● **What you are asked to do**
Scan the records below for the line with "column on the" and the line with "# Pole in three stages". Repeat those two lines and every line between them exactly, and nothing else.

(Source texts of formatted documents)
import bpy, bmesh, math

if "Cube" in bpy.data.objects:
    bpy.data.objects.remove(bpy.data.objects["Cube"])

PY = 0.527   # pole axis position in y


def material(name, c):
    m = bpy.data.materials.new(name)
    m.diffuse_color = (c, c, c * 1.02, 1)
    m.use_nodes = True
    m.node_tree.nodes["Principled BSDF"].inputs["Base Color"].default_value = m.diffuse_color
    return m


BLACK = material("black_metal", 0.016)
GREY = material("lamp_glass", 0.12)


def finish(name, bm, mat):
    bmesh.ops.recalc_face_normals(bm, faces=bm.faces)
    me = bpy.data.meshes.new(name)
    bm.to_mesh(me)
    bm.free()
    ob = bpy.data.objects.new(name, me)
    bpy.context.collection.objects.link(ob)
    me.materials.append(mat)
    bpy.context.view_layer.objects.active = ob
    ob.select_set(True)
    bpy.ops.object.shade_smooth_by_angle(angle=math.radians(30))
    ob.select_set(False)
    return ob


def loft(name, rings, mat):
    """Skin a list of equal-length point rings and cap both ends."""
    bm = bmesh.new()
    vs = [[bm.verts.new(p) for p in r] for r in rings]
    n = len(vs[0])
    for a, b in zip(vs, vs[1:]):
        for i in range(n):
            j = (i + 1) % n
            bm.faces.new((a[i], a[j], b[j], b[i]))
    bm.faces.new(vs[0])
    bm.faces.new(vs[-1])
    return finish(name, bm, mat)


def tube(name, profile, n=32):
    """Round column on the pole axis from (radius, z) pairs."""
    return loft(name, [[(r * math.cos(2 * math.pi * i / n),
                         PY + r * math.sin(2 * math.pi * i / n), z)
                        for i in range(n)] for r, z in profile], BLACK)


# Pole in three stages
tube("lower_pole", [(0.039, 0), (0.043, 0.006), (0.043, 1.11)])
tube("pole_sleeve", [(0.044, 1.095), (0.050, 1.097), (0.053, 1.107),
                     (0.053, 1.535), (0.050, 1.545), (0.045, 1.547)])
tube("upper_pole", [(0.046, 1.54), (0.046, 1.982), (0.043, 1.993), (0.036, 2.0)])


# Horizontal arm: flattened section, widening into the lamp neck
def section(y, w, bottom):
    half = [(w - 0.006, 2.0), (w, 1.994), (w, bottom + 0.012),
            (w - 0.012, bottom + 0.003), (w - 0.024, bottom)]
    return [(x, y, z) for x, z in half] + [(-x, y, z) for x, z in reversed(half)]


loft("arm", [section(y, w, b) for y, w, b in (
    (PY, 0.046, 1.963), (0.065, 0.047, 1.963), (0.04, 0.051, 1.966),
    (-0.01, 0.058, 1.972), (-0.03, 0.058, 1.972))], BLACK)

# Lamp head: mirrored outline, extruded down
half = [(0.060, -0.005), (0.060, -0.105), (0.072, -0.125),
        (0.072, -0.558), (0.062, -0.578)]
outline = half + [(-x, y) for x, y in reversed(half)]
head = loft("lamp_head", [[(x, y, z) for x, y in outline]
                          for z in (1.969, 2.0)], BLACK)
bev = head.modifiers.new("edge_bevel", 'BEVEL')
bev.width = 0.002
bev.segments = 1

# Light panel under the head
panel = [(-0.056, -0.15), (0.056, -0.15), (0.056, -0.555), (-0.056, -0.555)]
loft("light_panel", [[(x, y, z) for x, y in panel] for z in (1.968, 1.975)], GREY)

● **Solution to this problem**
    """Round column on the pole axis from (radius, z) pairs."""
    return loft(name, [[(r * math.cos(2 * math.pi * i / n),
                         PY + r * math.sin(2 * math.pi * i / n), z)
                        for i in range(n)] for r, z in profile], BLACK)


# Pole in three stages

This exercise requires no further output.